**TASK MATERIAL:**
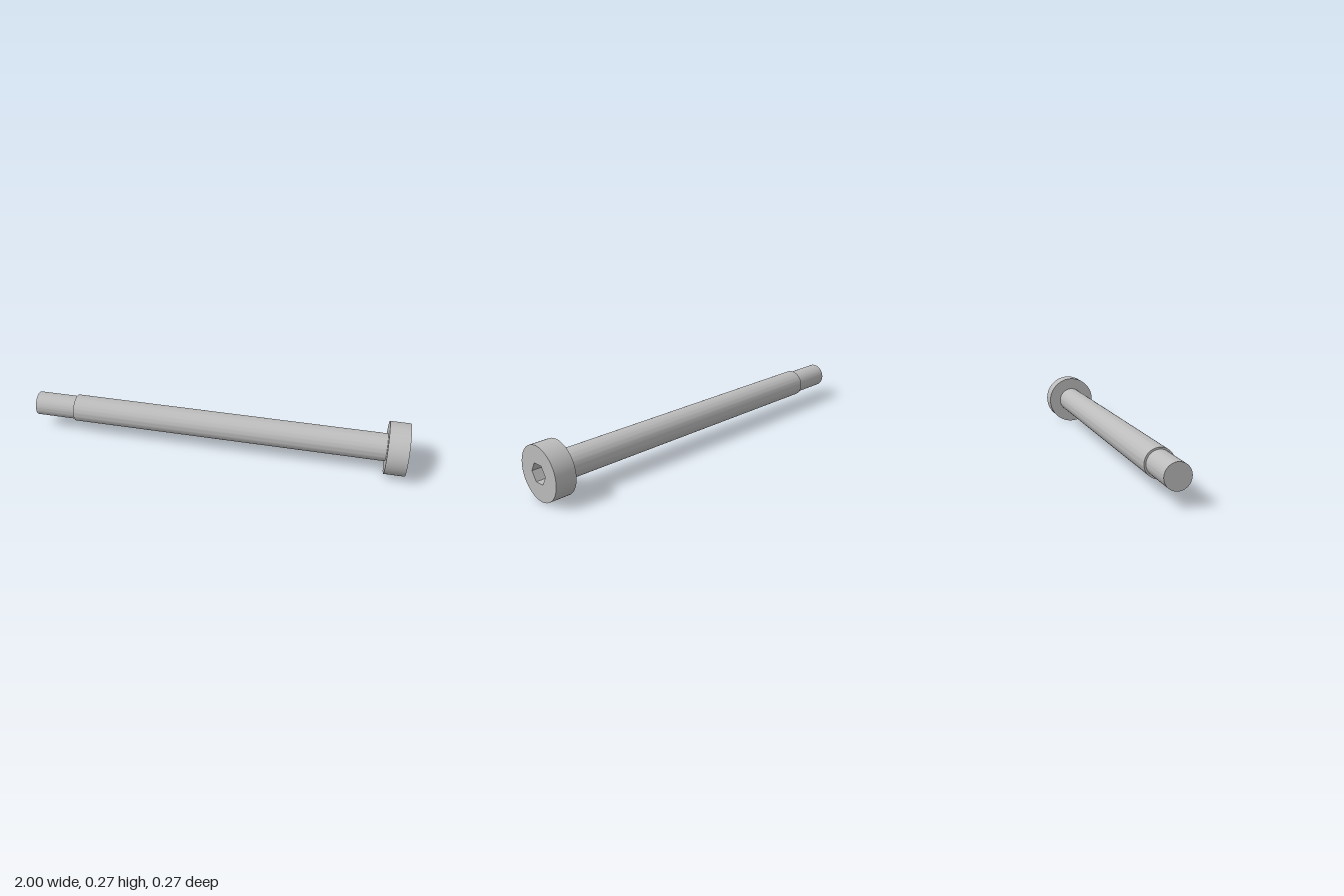
import * as THREE from 'three';
import { toCreasedNormals } from 'three/addons/utils/BufferGeometryUtils.js';

const HEAD_R = 0.137, SHAFT_R = 0.072, TIP_R = 0.063;
const HEX_R = 0.054, HEX_TURN = THREE.MathUtils.degToRad(2);
const SHOULDER_X = -0.78, HEAD_X = 0.893, SOCKET_X = 0.925;

export function createModel() {
  const bolt = new THREE.Group();
  bolt.name = 'shoulderBolt';
  const steel = new THREE.MeshStandardMaterial({ color: 0xbcbcbc });
  steel.name = 'steel grey';

  const add = (name, geometry) => {
    const mesh = new THREE.Mesh(geometry, steel);
    mesh.name = name;
    mesh.position.y = HEAD_R;
    bolt.add(mesh);
  };

  // Turn a profile of [radius, x] pairs around the x axis
  const turned = (profile, sides = 64, start = 0) => {
    const points = profile.map(([r, x]) => new THREE.Vector2(r, x));
    const geometry = new THREE.LatheGeometry(points, sides, start);
    geometry.rotateZ(-Math.PI / 2);
    return toCreasedNormals(geometry, 0.6);
  };

  // Stepped body
  add('tip', turned([[0, -1], [TIP_R, -1], [TIP_R, SHOULDER_X]]));
  add('shaft', turned([[TIP_R, SHOULDER_X], [SHAFT_R, SHOULDER_X], [SHAFT_R, HEAD_X]]));
  add('head', turned([[SHAFT_R, HEAD_X], [HEAD_R, HEAD_X], [HEAD_R, 1]]));

  // Hexagonal socket: walls and floor facing inward
  add('socket', turned([[HEX_R, 1], [HEX_R, SOCKET_X], [0, SOCKET_X]], 6, HEX_TURN));

  // End face of the head, with the socket opening
  const face = new THREE.Shape().absarc(0, 0, HEAD_R, 0, Math.PI * 2);
  const corners = [];
  for (let i = 0; i < 6; i++) {
    const a = i * Math.PI / 3 - HEX_TURN;
    corners.push(new THREE.Vector2(-HEX_R * Math.cos(a), HEX_R * Math.sin(a)));
  }
  face.holes.push(new THREE.Path(corners));
  const faceGeometry = new THREE.ShapeGeometry(face, 64);
  faceGeometry.rotateY(Math.PI / 2).translate(1, 0, 0);
  add('headFace', faceGeometry);

  return bolt;
}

**WORK REQUEST:** Take the listing above and print it exactly, apart from the pictures.

**FINAL ANSWER:**
import * as THREE from 'three';
import { toCreasedNormals } from 'three/addons/utils/BufferGeometryUtils.js';

const HEAD_R = 0.137, SHAFT_R = 0.072, TIP_R = 0.063;
const HEX_R = 0.054, HEX_TURN = THREE.MathUtils.degToRad(2);
const SHOULDER_X = -0.78, HEAD_X = 0.893, SOCKET_X = 0.925;

export function createModel() {
  const bolt = new THREE.Group();
  bolt.name = 'shoulderBolt';
  const steel = new THREE.MeshStandardMaterial({ color: 0xbcbcbc });
  steel.name = 'steel grey';

  const add = (name, geometry) => {
    const mesh = new THREE.Mesh(geometry, steel);
    mesh.name = name;
    mesh.position.y = HEAD_R;
    bolt.add(mesh);
  };

  // Turn a profile of [radius, x] pairs around the x axis
  const turned = (profile, sides = 64, start = 0) => {
    const points = profile.map(([r, x]) => new THREE.Vector2(r, x));
    const geometry = new THREE.LatheGeometry(points, sides, start);
    geometry.rotateZ(-Math.PI / 2);
    return toCreasedNormals(geometry, 0.6);
  };

  // Stepped body
  add('tip', turned([[0, -1], [TIP_R, -1], [TIP_R, SHOULDER_X]]));
  add('shaft', turned([[TIP_R, SHOULDER_X], [SHAFT_R, SHOULDER_X], [SHAFT_R, HEAD_X]]));
  add('head', turned([[SHAFT_R, HEAD_X], [HEAD_R, HEAD_X], [HEAD_R, 1]]));

  // Hexagonal socket: walls and floor facing inward
  add('socket', turned([[HEX_R, 1], [HEX_R, SOCKET_X], [0, SOCKET_X]], 6, HEX_TURN));

  // End face of the head, with the socket opening
  const face = new THREE.Shape().absarc(0, 0, HEAD_R, 0, Math.PI * 2);
  const corners = [];
  for (let i = 0; i < 6; i++) {
    const a = i * Math.PI / 3 - HEX_TURN;
    corners.push(new THREE.Vector2(-HEX_R * Math.cos(a), HEX_R * Math.sin(a)));
  }
  face.holes.push(new THREE.Path(corners));
  const faceGeometry = new THREE.ShapeGeometry(face, 64);
  faceGeometry.rotateY(Math.PI / 2).translate(1, 0, 0);
  add('headFace', faceGeometry);

  return bolt;
}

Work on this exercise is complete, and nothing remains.